Con­ti­nu­ity and di­ver­si­ty: Rafaèle Tord­j­man's women-led VC firm tops out first fund at $630M

For a first-time fund, Jeito Capital talks a lot about continuity.

Rafaèle Tordjman had spotlighted that concept ever since she started building the firm in 2018, promising to go the extra mile(s) with biotech entrepreneurs while pushing them to reach patients faster.

Coincidentally, the lack of continuity was one of the sore spots listed in a report about the European healthcare sector published that same year by the European Investment Bank — whose fund is one of the LPs, alongside the American pension fund Teacher Retirement System of Texas and Singapore’s Temasek, to help Jeito close its first fund at $630 million (€534 million). As previously reported, Sanofi had chimed in €50 million, marking its first investment in a French life sciences fund.
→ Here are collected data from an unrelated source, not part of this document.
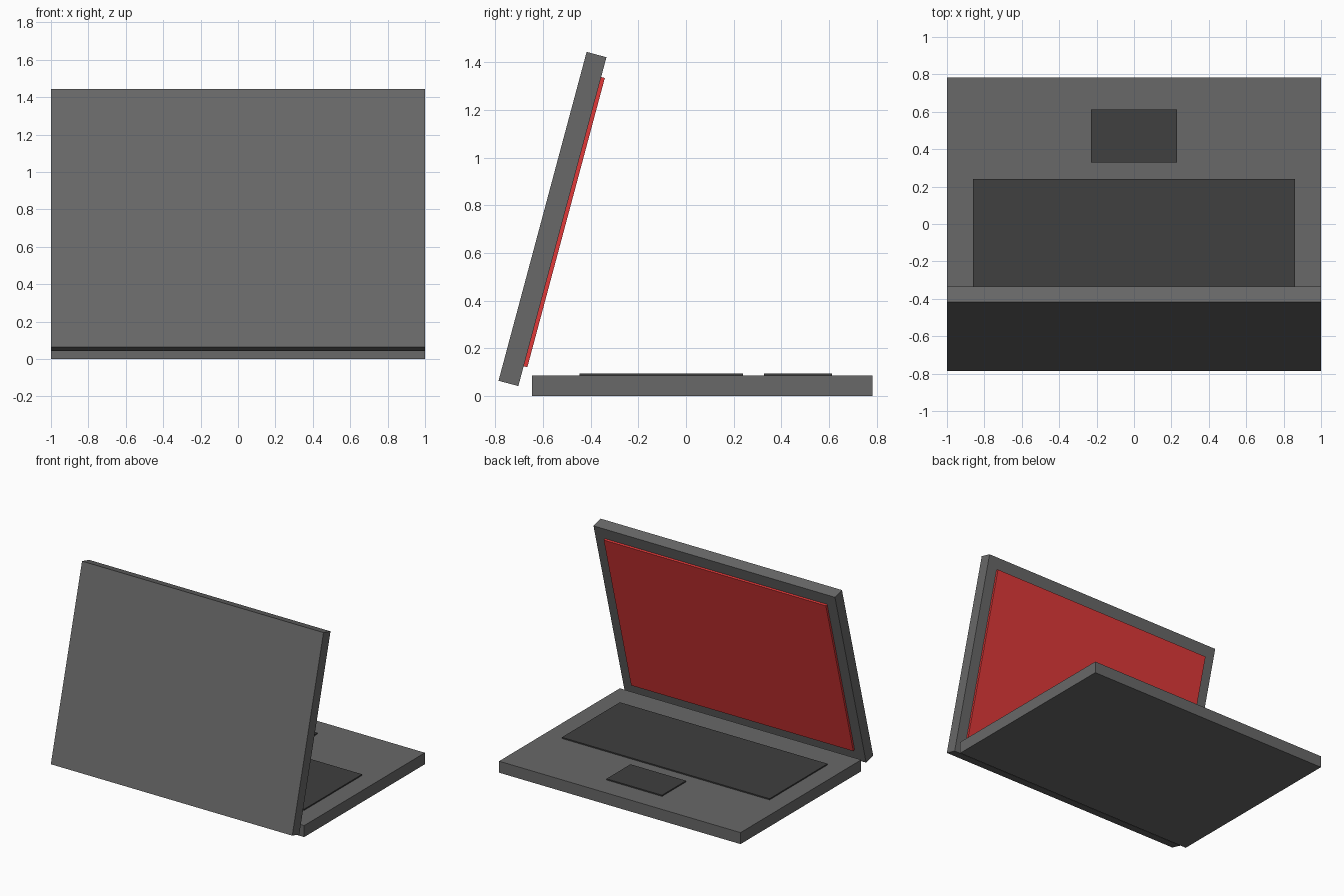
import bpy
from math import radians
from mathutils import Matrix, Vector

if "Cube" in bpy.data.objects:
    bpy.data.objects.remove(bpy.data.objects["Cube"])


def material(name, rgb):
    mat = bpy.data.materials.new(name)
    mat.diffuse_color = (*rgb, 1)
    mat.use_nodes = True
    mat.node_tree.nodes["Principled BSDF"].inputs["Base Color"].default_value = mat.diffuse_color
    return mat


def box(name, x, y, z, mat, frame=Matrix()):
    """Box from (min, max) ranges in the given frame."""
    size = [b - a for a, b in (x, y, z)]
    mid = Vector([(a + b) / 2 for a, b in (x, y, z)])
    bpy.ops.mesh.primitive_cube_add(size=1)
    ob = bpy.context.object
    ob.name = name
    ob.data.transform(Matrix.Diagonal((*size, 1)))
    ob.matrix_world = frame @ Matrix.Translation(mid)
    ob.data.materials.append(mat)
    return ob


grey = material("case_grey", (0.14, 0.14, 0.14))
dark = material("key_grey", (0.05, 0.05, 0.05))
red = material("screen_red", (0.75, 0.04, 0.04))

# Lower case with raised keyboard and touchpad panels
T = 0.086
box("base", (-1, 1), (-0.645, 0.783), (0, T), grey)
box("keyboard", (-0.86, 0.86), (-0.446, 0.24), (T - 0.01, 0.095), dark)
box("touchpad", (-0.23, 0.23), (0.328, 0.612), (T - 0.01, 0.095), dark)

# Lid leaning back from the base, with the screen panel on its inner face
tilt = Matrix.Translation((0, -0.56, 0.743)) @ Matrix.Rotation(radians(-15), 4, 'X')
box("lid", (-1, 1), (-T / 2, T / 2), (-0.714, 0.714), grey, tilt)
box("screen", (-0.92, 0.92), (T / 2 - 0.01, T / 2 + 0.016), (-0.628, 0.628), red, tilt)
Mi­rati tri­umphs again in KRAS-mu­tat­ed lung can­cer with a close­ly watched FDA fil­ing now in the cards

After a busy weekend at #ESMO21, which included a big readout for its KRAS drug adagrasib in colon cancer, Mirati Therapeutics is ready to keep the pressure on competitor Amgen with lung cancer data that will undergird an upcoming filing.

In topline results from a Phase II cohort of its KRYSTAL-1 study, adagrasib posted a response rate of 43% in second-line-or-later patients with metastatic non-small cell lung cancer containing a KRAS-G12C mutation, Mirati said Monday.